Rame is tucked away in the far south-east of Cornwall. Sometimes dubbed Cornwall’s forgotten corner, the district is possibly one of the least familiar in Cornwall to most residents, even those who might pride themselves on their knowledge of Cornwall. Despite its proximity to the busy city of Plymouth across the Tamar estuary, Rame has an air of remoteness. These two factors -nearness to Plymouth but also remoteness – enabled Cawsand Bay to become one of Cornwall’s most notorious haunts of smuggling in the late eighteenth and early nineteenth centuries.
Its smuggling days long gone (in the main), the parish of Rame is now combined with its neighbour Maker.

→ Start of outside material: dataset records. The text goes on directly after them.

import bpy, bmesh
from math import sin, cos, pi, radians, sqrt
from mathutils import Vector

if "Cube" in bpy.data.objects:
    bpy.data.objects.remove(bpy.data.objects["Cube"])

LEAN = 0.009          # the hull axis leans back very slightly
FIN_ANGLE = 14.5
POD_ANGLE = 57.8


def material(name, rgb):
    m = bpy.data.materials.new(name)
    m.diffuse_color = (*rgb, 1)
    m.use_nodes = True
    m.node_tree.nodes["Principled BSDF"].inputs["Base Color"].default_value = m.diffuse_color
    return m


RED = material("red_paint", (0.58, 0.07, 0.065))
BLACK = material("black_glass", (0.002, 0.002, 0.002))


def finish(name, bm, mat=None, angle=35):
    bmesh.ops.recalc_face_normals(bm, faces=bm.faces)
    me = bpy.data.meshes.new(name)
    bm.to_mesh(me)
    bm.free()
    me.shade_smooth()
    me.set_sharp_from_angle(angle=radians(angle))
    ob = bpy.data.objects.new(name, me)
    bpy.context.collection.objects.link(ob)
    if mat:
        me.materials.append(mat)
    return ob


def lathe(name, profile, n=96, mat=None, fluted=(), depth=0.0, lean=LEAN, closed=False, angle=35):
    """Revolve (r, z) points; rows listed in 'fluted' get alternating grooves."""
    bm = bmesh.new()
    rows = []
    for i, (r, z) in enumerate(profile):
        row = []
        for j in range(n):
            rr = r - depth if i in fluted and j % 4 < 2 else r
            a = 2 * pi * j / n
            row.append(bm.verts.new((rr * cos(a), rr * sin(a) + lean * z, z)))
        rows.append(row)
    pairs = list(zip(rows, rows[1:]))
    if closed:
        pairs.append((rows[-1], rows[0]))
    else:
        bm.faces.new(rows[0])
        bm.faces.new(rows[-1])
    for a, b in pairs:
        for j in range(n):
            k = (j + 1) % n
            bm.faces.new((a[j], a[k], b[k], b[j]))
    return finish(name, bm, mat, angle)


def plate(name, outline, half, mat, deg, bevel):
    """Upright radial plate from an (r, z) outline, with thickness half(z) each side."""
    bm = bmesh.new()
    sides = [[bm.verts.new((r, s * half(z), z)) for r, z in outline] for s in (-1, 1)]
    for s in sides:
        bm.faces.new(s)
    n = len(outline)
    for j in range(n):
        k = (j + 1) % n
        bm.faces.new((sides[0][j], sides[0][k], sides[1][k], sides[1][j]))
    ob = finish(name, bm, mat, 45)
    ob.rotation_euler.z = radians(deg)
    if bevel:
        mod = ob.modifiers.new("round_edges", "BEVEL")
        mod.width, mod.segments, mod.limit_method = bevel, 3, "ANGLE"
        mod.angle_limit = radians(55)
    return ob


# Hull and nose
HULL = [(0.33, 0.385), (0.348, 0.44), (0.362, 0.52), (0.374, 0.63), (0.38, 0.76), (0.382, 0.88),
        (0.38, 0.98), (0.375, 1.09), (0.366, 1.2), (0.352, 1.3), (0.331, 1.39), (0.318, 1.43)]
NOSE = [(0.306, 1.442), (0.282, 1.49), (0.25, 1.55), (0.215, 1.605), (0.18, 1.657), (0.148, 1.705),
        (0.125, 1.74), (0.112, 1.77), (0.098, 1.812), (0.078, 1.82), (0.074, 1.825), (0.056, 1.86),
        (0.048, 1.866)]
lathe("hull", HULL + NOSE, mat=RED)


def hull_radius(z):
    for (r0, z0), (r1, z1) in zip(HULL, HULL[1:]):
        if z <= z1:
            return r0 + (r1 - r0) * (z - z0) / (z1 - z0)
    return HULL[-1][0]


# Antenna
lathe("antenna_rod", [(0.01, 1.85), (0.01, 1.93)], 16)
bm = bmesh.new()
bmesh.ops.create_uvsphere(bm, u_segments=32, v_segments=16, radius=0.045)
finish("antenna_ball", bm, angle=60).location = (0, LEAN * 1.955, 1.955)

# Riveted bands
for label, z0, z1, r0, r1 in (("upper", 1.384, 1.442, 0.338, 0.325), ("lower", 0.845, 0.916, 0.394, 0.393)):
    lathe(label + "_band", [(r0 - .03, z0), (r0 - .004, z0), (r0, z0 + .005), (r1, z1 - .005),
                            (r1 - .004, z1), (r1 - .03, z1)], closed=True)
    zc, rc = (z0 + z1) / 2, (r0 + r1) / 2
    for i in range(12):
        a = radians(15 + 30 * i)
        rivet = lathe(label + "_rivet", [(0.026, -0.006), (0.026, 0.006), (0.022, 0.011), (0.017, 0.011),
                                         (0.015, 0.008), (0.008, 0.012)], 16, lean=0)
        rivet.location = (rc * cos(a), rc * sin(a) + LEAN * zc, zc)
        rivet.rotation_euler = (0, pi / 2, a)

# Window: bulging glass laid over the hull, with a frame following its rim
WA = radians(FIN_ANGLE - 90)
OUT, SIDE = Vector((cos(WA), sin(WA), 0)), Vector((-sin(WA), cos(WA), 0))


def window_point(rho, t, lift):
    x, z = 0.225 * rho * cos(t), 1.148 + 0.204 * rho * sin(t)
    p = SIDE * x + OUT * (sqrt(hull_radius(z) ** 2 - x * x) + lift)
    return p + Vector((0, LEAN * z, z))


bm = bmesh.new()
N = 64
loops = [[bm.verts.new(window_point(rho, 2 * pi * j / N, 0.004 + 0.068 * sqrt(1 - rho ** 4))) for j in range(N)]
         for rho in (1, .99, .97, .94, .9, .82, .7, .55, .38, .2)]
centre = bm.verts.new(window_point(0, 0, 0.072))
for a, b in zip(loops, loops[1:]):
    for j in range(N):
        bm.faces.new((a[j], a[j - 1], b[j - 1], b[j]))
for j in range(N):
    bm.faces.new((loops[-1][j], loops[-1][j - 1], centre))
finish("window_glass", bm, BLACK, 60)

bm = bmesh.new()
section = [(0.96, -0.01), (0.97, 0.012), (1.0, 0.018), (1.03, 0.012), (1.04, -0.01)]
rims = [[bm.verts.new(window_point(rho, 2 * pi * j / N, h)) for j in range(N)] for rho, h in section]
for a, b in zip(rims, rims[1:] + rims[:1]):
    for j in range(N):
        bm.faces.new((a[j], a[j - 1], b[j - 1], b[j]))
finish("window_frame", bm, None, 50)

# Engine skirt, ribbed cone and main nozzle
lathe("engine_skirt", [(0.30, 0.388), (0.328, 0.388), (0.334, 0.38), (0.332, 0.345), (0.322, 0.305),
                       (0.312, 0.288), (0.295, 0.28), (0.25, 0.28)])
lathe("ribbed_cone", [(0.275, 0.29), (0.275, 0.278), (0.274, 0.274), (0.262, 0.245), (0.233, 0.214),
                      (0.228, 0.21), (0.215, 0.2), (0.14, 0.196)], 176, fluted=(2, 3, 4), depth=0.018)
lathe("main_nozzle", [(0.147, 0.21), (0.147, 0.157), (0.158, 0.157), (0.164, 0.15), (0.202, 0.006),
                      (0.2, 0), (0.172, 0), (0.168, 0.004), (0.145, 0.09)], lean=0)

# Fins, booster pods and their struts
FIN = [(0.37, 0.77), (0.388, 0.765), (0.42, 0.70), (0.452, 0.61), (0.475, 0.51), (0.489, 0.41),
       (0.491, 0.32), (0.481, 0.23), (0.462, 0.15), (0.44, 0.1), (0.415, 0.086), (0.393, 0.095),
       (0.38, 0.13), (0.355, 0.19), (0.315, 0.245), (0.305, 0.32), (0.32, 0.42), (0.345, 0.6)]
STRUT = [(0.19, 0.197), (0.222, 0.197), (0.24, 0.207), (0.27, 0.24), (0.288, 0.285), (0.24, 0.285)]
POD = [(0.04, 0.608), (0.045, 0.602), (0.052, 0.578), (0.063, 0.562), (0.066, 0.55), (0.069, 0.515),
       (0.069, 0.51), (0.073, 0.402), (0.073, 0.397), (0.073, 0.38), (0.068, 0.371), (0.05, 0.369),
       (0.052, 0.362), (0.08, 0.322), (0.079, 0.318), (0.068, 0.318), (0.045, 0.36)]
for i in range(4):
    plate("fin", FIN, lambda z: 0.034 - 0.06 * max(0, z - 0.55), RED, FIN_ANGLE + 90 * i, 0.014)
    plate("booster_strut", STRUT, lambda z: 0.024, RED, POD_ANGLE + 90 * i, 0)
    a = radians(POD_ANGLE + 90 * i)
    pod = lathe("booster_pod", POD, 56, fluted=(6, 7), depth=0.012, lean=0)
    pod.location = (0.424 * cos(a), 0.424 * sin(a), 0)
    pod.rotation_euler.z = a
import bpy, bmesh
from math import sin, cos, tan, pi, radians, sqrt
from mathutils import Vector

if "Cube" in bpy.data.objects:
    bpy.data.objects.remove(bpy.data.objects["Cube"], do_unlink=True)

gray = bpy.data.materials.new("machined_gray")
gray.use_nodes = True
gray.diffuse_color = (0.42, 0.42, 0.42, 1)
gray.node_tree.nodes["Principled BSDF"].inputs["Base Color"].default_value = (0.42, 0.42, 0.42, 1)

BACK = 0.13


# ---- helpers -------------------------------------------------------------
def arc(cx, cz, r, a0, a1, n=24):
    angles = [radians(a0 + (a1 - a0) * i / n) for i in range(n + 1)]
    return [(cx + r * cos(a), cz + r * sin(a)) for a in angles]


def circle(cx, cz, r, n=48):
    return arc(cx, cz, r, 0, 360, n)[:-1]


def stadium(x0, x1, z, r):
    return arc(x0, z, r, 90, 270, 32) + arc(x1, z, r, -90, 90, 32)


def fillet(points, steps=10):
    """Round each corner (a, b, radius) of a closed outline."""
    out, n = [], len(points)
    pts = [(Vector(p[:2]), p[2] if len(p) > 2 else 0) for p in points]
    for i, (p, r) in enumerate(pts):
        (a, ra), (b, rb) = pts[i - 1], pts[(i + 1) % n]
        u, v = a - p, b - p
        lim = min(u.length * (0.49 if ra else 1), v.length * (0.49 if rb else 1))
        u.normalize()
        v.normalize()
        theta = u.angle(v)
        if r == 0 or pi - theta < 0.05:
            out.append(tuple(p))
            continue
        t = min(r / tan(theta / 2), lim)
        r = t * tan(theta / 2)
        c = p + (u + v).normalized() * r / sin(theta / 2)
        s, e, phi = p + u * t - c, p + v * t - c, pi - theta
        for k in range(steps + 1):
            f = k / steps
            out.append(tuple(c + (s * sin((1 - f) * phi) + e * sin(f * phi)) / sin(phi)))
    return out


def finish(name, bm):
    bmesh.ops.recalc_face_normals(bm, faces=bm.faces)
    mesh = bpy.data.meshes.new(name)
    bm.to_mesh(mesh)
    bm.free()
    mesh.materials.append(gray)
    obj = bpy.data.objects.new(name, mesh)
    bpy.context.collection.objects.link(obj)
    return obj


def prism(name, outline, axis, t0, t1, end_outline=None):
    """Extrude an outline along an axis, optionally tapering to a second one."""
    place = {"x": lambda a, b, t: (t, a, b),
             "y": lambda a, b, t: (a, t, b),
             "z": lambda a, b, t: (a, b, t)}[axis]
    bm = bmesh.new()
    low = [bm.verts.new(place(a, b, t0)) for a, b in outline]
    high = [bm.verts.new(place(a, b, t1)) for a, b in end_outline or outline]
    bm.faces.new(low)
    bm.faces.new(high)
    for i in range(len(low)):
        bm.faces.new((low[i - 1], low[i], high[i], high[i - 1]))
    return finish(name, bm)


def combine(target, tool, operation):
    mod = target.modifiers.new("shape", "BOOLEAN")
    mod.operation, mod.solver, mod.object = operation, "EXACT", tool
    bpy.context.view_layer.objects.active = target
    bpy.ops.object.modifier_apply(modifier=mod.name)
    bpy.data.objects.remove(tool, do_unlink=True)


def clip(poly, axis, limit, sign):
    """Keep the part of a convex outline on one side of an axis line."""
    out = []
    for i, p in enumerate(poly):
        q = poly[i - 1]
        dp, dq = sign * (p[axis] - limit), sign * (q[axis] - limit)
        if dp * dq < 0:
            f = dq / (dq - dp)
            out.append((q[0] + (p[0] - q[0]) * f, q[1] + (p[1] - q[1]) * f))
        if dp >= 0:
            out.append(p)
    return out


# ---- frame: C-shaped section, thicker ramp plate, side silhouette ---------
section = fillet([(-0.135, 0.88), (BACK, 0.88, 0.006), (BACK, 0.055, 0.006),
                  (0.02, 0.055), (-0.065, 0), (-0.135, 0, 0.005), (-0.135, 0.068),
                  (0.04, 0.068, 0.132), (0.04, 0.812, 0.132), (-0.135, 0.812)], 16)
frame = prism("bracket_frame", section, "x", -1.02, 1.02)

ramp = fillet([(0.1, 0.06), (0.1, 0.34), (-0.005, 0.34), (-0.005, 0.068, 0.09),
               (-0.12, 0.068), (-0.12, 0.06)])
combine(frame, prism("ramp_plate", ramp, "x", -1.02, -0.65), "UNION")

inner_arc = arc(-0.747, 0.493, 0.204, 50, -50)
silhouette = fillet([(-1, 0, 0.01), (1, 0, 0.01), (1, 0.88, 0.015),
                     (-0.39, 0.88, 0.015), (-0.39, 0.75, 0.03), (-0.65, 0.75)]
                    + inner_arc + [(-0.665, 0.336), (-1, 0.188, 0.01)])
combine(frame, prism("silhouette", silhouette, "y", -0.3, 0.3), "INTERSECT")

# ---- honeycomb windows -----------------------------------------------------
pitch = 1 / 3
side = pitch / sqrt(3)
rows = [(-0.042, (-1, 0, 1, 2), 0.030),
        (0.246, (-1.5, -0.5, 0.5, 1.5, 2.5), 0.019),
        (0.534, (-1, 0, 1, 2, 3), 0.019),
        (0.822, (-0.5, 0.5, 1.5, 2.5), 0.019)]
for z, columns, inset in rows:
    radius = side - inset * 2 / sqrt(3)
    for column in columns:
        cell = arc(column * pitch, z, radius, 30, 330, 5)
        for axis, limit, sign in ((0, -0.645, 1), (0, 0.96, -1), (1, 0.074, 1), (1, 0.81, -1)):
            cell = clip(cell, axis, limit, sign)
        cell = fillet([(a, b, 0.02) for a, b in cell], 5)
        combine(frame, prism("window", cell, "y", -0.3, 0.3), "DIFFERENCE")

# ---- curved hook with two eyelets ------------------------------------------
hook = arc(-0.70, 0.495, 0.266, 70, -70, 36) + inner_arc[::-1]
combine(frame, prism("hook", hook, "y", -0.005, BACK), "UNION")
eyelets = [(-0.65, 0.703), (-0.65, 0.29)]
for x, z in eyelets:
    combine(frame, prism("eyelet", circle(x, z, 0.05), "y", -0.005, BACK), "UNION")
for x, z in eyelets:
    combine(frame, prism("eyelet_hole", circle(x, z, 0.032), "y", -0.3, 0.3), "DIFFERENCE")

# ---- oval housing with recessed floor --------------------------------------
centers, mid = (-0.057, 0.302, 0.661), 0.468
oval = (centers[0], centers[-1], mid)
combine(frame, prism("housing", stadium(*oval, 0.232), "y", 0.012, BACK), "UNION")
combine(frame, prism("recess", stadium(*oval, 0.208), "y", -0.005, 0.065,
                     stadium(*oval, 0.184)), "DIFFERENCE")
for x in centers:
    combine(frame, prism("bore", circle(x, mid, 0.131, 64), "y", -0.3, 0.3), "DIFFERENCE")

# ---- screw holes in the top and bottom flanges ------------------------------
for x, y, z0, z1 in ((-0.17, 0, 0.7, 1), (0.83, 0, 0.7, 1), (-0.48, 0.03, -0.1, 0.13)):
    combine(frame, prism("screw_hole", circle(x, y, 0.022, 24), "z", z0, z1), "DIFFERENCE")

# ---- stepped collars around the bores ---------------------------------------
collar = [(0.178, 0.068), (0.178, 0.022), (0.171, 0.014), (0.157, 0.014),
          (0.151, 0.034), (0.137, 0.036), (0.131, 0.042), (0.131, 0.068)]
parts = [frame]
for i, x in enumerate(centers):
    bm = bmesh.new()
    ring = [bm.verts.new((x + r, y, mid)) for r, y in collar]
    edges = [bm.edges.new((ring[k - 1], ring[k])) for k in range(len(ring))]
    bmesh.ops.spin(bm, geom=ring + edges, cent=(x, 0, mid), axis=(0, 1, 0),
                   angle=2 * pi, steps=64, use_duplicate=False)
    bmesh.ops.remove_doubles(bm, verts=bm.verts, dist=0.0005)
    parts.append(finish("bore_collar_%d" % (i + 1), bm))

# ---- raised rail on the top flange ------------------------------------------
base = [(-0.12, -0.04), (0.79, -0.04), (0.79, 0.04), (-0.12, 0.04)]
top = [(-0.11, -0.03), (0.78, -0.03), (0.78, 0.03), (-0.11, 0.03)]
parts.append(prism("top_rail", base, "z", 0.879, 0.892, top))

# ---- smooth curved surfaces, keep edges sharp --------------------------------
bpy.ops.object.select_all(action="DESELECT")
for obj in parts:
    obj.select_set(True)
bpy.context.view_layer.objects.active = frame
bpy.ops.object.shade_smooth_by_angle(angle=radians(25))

But this didn’t happen until 1941. In Victorian days it was a separate parish, populated mainly by the families of mariners and fishermen, farmers and labourers, dockyard workers and Navy men, both active and retired. Its main population centre was the village of Cawsand, found next door to Kingsand, which was in the parish of Maker.
In Cawsand’s Garret Street overlooking the bay we find Elizabeth White, daughter of a Royal Navy seaman who was in 1861 away at sea. By 1871 he had retired and was living at home, where Elizabeth remained, presumably helping her mother with domestic chores. In 1872 she married Frederick Rayner, although the marriage only lasted a few years as Frederick soon died. However, it was long enough to leave Elizabeth with two sons and in 1881 they were all living with her mother in Garret Street. In 1891 Elizabeth is missing but by the Edwardian years she was back in Garret Street, on her own and living on her own means. She died in 1917 in the same street in which she had grown up.
Near Elizabeth White in Garret Street was George Dinsmore, whose life-course provides a stark contrast to that of Elizabeth. George had been born at Folkestone in Kent in 1851, where his father William was a carpenter. By 1861 William was a clerk of works with the Royal Engineers. The family was well enough off for George to be dispatched to Glasgow University where he qualified as a surgeon. In the early 1880s he was practicing at Coundon, a coal mining village in County Durham, before marrying Jane from Paisley in Scotland. The couple moved back across the border to Coldstream in Berwickshire where he established a general practice. He died there in 1901.
One thought on “Rame: a forgotten corner of Cornwall?”
It is interesting to see, I think, the young versions of the large evergreen trees on the crest of the hill in the early photograph, which have now assumed quite some stature in the recent photograph. Regarding the earlier photograph, rather a delightful example of (strenuous) attempts by the locals to disport themselves at leisure.
When you say Elizabeth was living on her own means, what does that mean (what a flexible word!)? Wouldn’t almost all women living alone have had to work, even if they did not admit it on the census (taking in washing, selling fish from a basket, etc.). There was no official system back them to enable people to draw housing benefit or an energy price cap.